In 1977, working with with his campaign manager, Anne Kronenberg he easily won his third bid for Board of Supervisors, and was inaugurated as a San Francisco City-County Supervisor on January 9, 1978. This was an important and symbolic victory for the LGBT community as well as a personal triumph for Milk. His election made national and international headlines.
A commitment to serving a broad constituency, not just LGBT people, helped make Milk an effective and popular supervisor. His ambitious reform agenda included protecting gay rights—he sponsored an important anti-discrimination bill—as well as establishing day care centers for working mothers, the conversion of military facilities in the city to low-cost housing, reform of the tax code to attract industry to deserted warehouses and factories, and other issues. He was a powerful advocate for strong, safe neighborhoods, and pressured the mayor’s administration to improve services for the Castro, such as library services and community policing. In addition, he spoke out on state and national issues of interest to LGBT people, women, racial and ethnic minorities and other marginalized communities.
One of these was a California ballot initiative, Proposition 6, which would have mandated the firing of gay teachers in the state’s public schools. State Senator John Briggs, seeking to marshal anti-gay sentiment and an agenda of hate and diminishment for political gain, spearheaded the initiative. With strong, effective opposition from Milk and others, it was defeated at a time when other political attacks on gay people were being successfully waged around the United States.

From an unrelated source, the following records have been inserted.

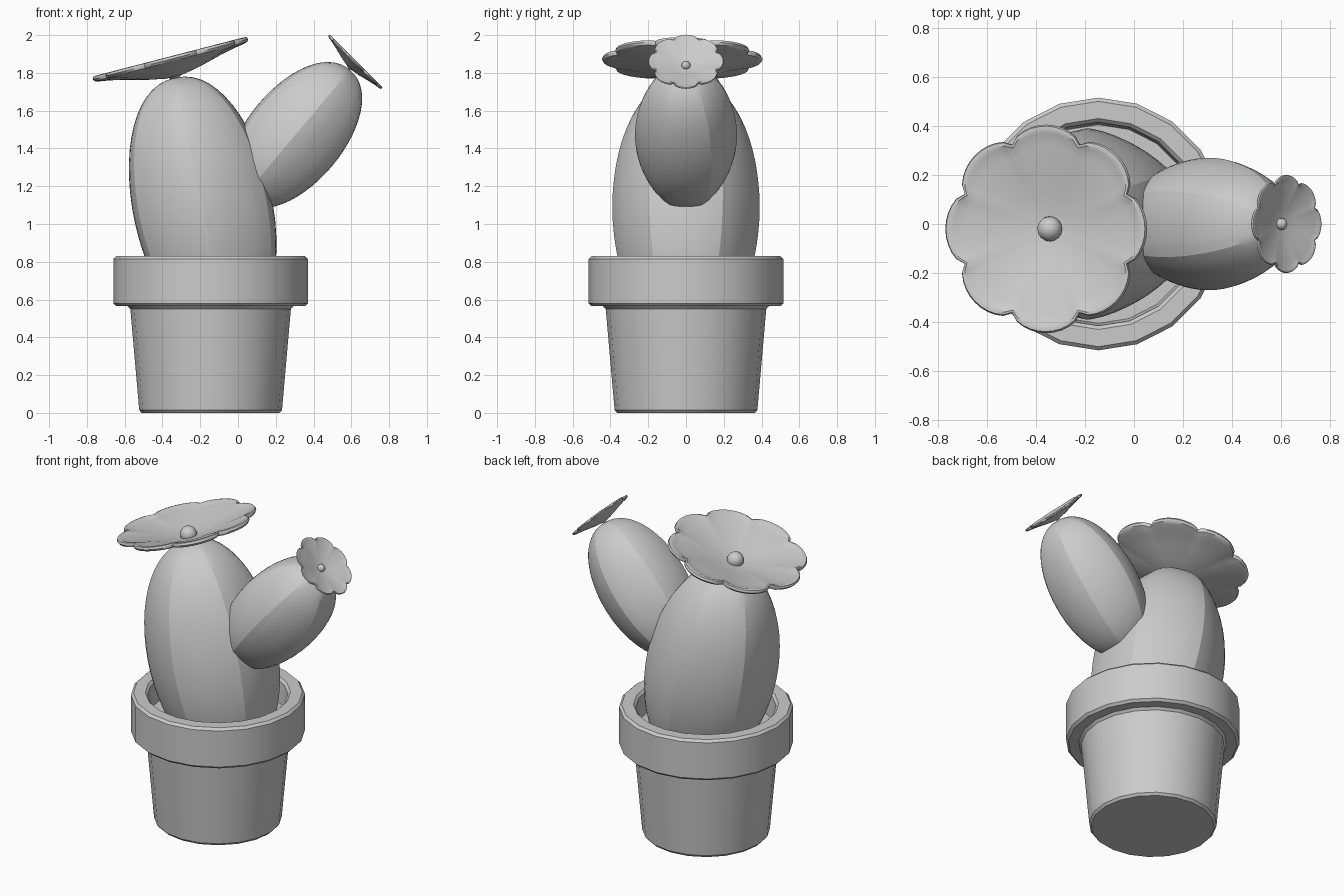
import bpy
import bmesh
from math import sin, cos, pi, radians
from mathutils import Matrix, Vector

cube = bpy.data.objects.get("Cube")
if cube:
    bpy.data.objects.remove(cube, do_unlink=True)

clay = bpy.data.materials.new("plain_grey")
clay.use_nodes = True
clay.diffuse_color = (0.6, 0.6, 0.6, 1)
clay.node_tree.nodes["Principled BSDF"].inputs["Base Color"].default_value = (0.6, 0.6, 0.6, 1)


def finish(bm, name, location, tilt, smooth):
    bmesh.ops.recalc_face_normals(bm, faces=bm.faces)
    mesh = bpy.data.meshes.new(name)
    bm.to_mesh(mesh)
    bm.free()
    mesh.materials.append(clay)
    obj = bpy.data.objects.new(name, mesh)
    bpy.context.collection.objects.link(obj)
    obj.matrix_world = Matrix.Translation(location) @ Matrix.Rotation(radians(tilt), 4, "Y")
    bpy.ops.object.select_all(action="DESELECT")
    obj.select_set(True)
    bpy.context.view_layer.objects.active = obj
    bpy.ops.object.shade_smooth_by_angle(angle=radians(smooth))
    return obj


def lathe(name, profile, segments, location, tilt=0, smooth=30, shape=None):
    """Spin (radius, height) points; shape(angle, radius) scales the radius."""
    bm = bmesh.new()
    rings = []
    for r, z in profile:
        if r < 1e-5:
            rings.append([bm.verts.new((0, 0, z))])
            continue
        ring = []
        for i in range(segments):
            a = 2 * pi * i / segments
            k = r * (shape(a, r) if shape else 1)
            ring.append(bm.verts.new((k * cos(a), k * sin(a), z)))
        rings.append(ring)
    for low, high in zip(rings, rings[1:]):
        for i in range(segments):
            j = (i + 1) % segments
            quad = [low[i % len(low)], low[j % len(low)], high[j % len(high)], high[i % len(high)]]
            bm.faces.new(list(dict.fromkeys(quad)))
    return finish(bm, name, location, tilt, smooth)


def cactus_lobe(name, radius, half_length, location, tilt):
    """Six-sided swollen lobe with a crease along each rib."""
    steps = 28
    profile = []
    for i in range(steps + 1):
        a = -pi / 2 + pi * i / steps
        profile.append((radius * max(cos(a), 0) ** 0.92, half_length * sin(a)))
    lathe(name, profile, 48, location, tilt, 19,
          lambda a, r: 1 - 0.055 * abs(sin(3 * (a - pi / 6))))


def flower(name, size, location, tilt):
    """Shallow eight-petalled dish with a rolled lip and a round centre."""
    def petals(a, r):
        rim = 0.875 + 0.125 * abs(cos(4 * a)) ** 0.6
        return 1 + (rim - 1) * min(r / size, 1) ** 2

    under = [(0, -0.2), (0.12, -0.195), (0.35, -0.15), (0.6, -0.085), (0.8, -0.04), (0.93, -0.02)]
    lip = [(0.98, -0.005), (1, 0.025), (0.985, 0.055), (0.95, 0.06), (0.92, 0.045)]
    bowl = [(0.8, 0.02), (0.6, -0.025), (0.35, -0.09), (0.12, -0.135), (0, -0.14)]
    profile = [(r * size, z * size) for r, z in under + lip + bowl]
    lathe(name, profile, 80, location, tilt, 40, petals)

    bm = bmesh.new()
    bmesh.ops.create_uvsphere(bm, u_segments=16, v_segments=10, radius=0.12 * size)
    axis = Matrix.Rotation(radians(tilt), 3, "Y") @ Vector((0, 0, 1))
    finish(bm, name + "_centre", Vector(location) - axis * 0.11 * size, tilt, 40)


# Pot with a thick rim and a recessed soil surface
pot_x = -0.145
pot = [(0, 0), (0.365, 0), (0.378, 0.015), (0.425, 0.55), (0.44, 0.565),
       (0.5, 0.565), (0.515, 0.58), (0.515, 0.815), (0.5, 0.83),
       (0.43, 0.83), (0.415, 0.815), (0.405, 0.68), (0, 0.68)]
lathe("pot", pot, 20, (pot_x, 0, 0))

# Cactus trunk and side arm
cactus_lobe("cactus_trunk", 0.39, 0.7, (-0.187, 0, 1.09), -12)
cactus_lobe("cactus_arm", 0.27, 0.45, (0.303, 0, 1.471), 40)

# Blossoms on both tips
flower("large_flower", 0.425, (-0.355, -0.02, 1.862), -14.5)
flower("small_flower", 0.2, (0.617, 0, 1.855), 45)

Attendance swelled at gay pride marches in San Francisco and Los Angeles as Milk and others campaigned against the Briggs Initiative. In one of his eloquent Pride speeches, Milk spoke of the American ideal of equality, proclaiming, “Gay people, we will not win our rights by staying quietly in our closets. … We are coming out to fight the lies, the myths, the distortions. We are coming out to tell the truths about gays, for I am tired of the conspiracy of silence, so I’m going to talk about it. And I want you to talk about it. You must come out.”
He pioneered the building of coalitions between diverse groups – women, asians, hispanics, the disabled – and even brought together the teamsters and gay bar owners—he even brokered a pledge from the teamsters to hire more gay drivers.
Harvey was included in Time magazine’s list of the “100 most important people of the 20th century.” He has had schools, buildings, and streets named after him. A statue in the San Francisco City Hall, the Medal Of Freedom, the first openly LGBT official to have a United States Postal Service stamp in their name, a Naval ship in his name, and May 22 was declared Harvey Milk Day.
On November 27, 1978, a disgruntled former city Supervisor assassinated Milk and Mayor George Moscone. That night, a crowd of thousands spontaneously came together on Castro Street and marched to City Hall in a silent candlelight vigil that has been recognized as one of the most eloquent responses to violence that a community has ever expressed.
The life and career of Harvey Milk have been the subjects of an opera, books, and films. Including The Mayor of Castro Street, the Oscar-winning documentary The Times of Harvey Milk, and Oscar-winning drama Milk.
Harvey Milk believed that government should represent individuals, not just downtown interests, and should insure equality for all citizens while providing needed services. He spoke for the participation of LGBT people and other minorities in the political process. The more gay people came out of the closet, he believed, the more their families and friends would support protections for their equal rights. In the years since Milk’s assassination, public opinion has shifted on gay marriage, gays in the military, and other issues, and there have been hundreds of openly LGBT public officials in America, yet the work continues. The Harvey Milk Foundation, established by his nephew, Stuart Milk, and Anne Kronenberg, his campaign manager and aide, is dedicated to realizing his vision of equality and authenticity for everyone, everywhere.